While both diseases have periods of remission and risk of recurrence, one way or another cancer treatment usually has an end. For many JA patients, treatment is a never ending battle. I have heard heartbreaking stories of JA children who shared infusion rooms with cancer patients and constantly asked their parents when it would be their turn to ring the bell announcing the end of their treatment. For them there is no end.

The mortality rate for cancer is definitely higher. I am thankful that I have not watched my child deteriorate, knowing there would be no recovery. My heart aches for parents who have lost a child. Even in remission, recurrence is a continuing threat. Parents of JA kids in remission have that same fear.

A friend of mine shared recently that her daughter was in remission. I joked that she was asking for trouble. A few days later she was back at the hospital. I felt bad, like it was somehow my fault, though I knew it wasn’t. That friend doesn’t blame me, but the pain is still there. JA parents hurt when one of “our” kids suffers, and we rejoice together on good days.

I won’t pretend to understand what it is like to have a child with cancer. But I do know what it is like to have a child in ICU, their sibling wondering whether they will recover. Both my kids have lived that hell on earth.

December 21, 2008

Today is a bittersweet anniversary. Seven years ago our family joined an exclusive club that nobody wants to be in but has the most wonderful people on earth.

We have laughed and cried. We have felt joy and pain. We have had moments of complete despair and of grateful thanksgiving. We have met some absolutely wonderful people in the most devastating circumstances. We have been encouraged and have encouraged others.

Our family, like so many others, had a trial by fire so to speak and came out victorious. I asked my son yesterday how he deals with the constant pain and he said it was a supernatural God-given strength. I believe my daughter and I were given a similar mental strength to live the lifestyle that comes with having a special needs family member.

We have all had an education we didn’t want. We have learned medical jargon, coping skills, accommodation law, pain management, and how to maneuver the maze that is public school for differently-abled students. We have gained extraordinary patience, empathy, endurance and flexibility. We have become closer to each other and to God.

I would never wish this journey on anyone, but am beyond thankful for the friends I have made along the way. I have fond memories of a weekend this summer with a small group of these friends in New York City, thanks to the research efforts of the Novartis pharmaceutical company. I frequently spend time online with these friends and others discussing the joys and trials of life with chronic medical issues. Many of us have come close to losing our precious children to a devastating illness that most people aren’t even aware of.

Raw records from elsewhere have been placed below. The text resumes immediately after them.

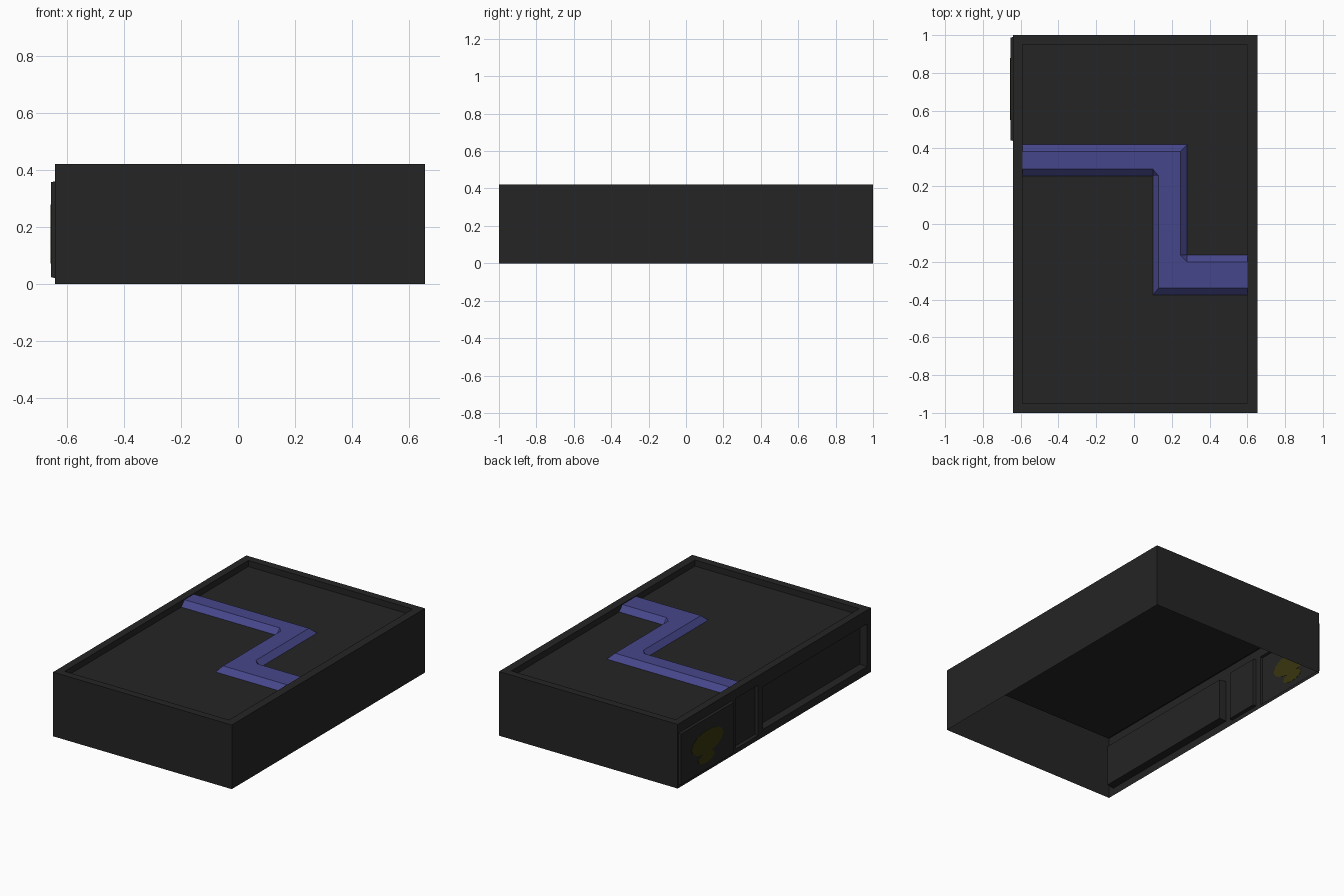
import bpy, bmesh, math
from mathutils import Vector

if "Cube" in bpy.data.objects:
    bpy.data.objects.remove(bpy.data.objects["Cube"])


def material(name, rgb):
    m = bpy.data.materials.new(name)
    m.diffuse_color = (*rgb, 1)
    m.use_nodes = True
    m.node_tree.nodes["Principled BSDF"].inputs["Base Color"].default_value = m.diffuse_color
    return m


CHARCOAL = material("charcoal", (0.018, 0.018, 0.018))
BLUE = material("muted blue", (0.062, 0.062, 0.26))
OLIVE = material("dark yellow", (0.04, 0.036, 0.004))


def finish(bm, name, mat):
    mesh = bpy.data.meshes.new(name)
    bm.to_mesh(mesh)
    bm.free()
    mesh.materials.append(mat)
    ob = bpy.data.objects.new(name, mesh)
    bpy.context.collection.objects.link(ob)
    return ob


def stack(loops, skip=()):
    """Bridge a series of counter-clockwise loops upwards and cap the last."""
    bm = bmesh.new()
    rows = [[bm.verts.new(p) for p in loop] for loop in loops]
    n = len(rows[0])
    for r, (a, b) in enumerate(zip(rows, rows[1:])):
        for i in range(n):
            if (r, i) not in skip:
                j = (i + 1) % n
                bm.faces.new((a[i], a[j], b[j], b[i]))
    bm.faces.new(rows[-1])
    bmesh.ops.remove_doubles(bm, verts=bm.verts[:], dist=1e-5)
    return bm


def rect(x0, x1, y0, y1, z):
    return [(x0, y0, z), (x1, y0, z), (x1, y1, z), (x0, y1, z)]


# open-bottomed case with a raised rim round the sunken top (left wall omitted)
XL, XR, TOP, FLOOR = -0.64, 0.655, 0.42, 0.38
case = stack([rect(XL, XR, -1, 1, 0), rect(XL, XR, -1, 1, TOP),
              rect(-0.59, 0.60, -0.95, 0.95, TOP),
              rect(-0.59, 0.60, -0.95, 0.95, FLOOR)], skip={(0, 3)})
finish(case, "case", CHARCOAL)

# left wall: thin sheet with recessed and raised panels (y0, y1, z0, z1, depth)
panels = [(-0.96, 0.115, 0.05, 0.33, -0.05),
          (0.17, 0.40, 0.03, 0.36, -0.02),
          (0.44, 0.99, 0.02, 0.36, 0.015)]
ys = sorted({-1, 1} | {v for p in panels for v in p[:2]})
zs = sorted({0, TOP} | {v for p in panels for v in p[2:4]})
bm = bmesh.new()
grid = [[bm.verts.new((XL, y, z)) for z in zs] for y in ys]
for i in range(len(ys) - 1):
    for k in range(len(zs) - 1):
        bm.faces.new((grid[i][k], grid[i][k + 1],
                      grid[i + 1][k + 1], grid[i + 1][k]))
bm.normal_update()
for y0, y1, z0, z1, depth in panels:
    sel = [f for f in bm.faces
           if y0 < f.calc_center_median().y < y1
           and z0 < f.calc_center_median().z < z1]
    bmesh.ops.inset_region(bm, faces=sel, thickness=0.004, depth=depth,
                           use_even_offset=True)
finish(bm, "left_wall", CHARCOAL)

# raised zigzag strip with sloping sides and clipped inside corners
base = [(-.59, .255), (.10, .255), (.10, .255), (.10, -.375), (.60, -.375),
        (.60, -.165), (.28, -.165), (.28, -.165), (.28, .42), (-.59, .42)]
crest = [(-.59, .29), (.10, .29), (.13, .255), (.13, -.34), (.60, -.34),
         (.60, -.20), (.28, -.20), (.245, -.165), (.245, .385), (-.59, .385)]
strip = stack([[(x, y, FLOOR) for x, y in base],
               [(x, y, 0.415) for x, y in crest]])
finish(strip, "zigzag_strip", BLUE)


# plain painted patches on the raised panel, thin enough to show on both sides
def patch(name, y, z, ry, rz, sides=14):
    bm = bmesh.new()
    bmesh.ops.create_cone(bm, cap_ends=True, segments=sides,
                          radius1=1, radius2=1, depth=1)
    for v in bm.verts:
        v.co = Vector((-0.655 + v.co.z * 0.003, y + v.co.y * ry, z + v.co.x * rz))
    bmesh.ops.recalc_face_normals(bm, faces=bm.faces[:])
    finish(bm, name, OLIVE)


patch("large_patch", 0.715, 0.205, 0.165, 0.075)
patch("small_patch", 0.725, 0.105, 0.085, 0.035)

If a nickel was donated to research every time one of us heard, “She is too young to have arthritis,” or “He was fine yesterday,” or “Isn’t she over that by now?”, scientists would have found a cure years ago.

Life is full of contradictions. Life with a chronic illness is no exception. Today I mourn the loss of my healthy son but at the same time celebrate the gift of the life we share with close friends who also grieve.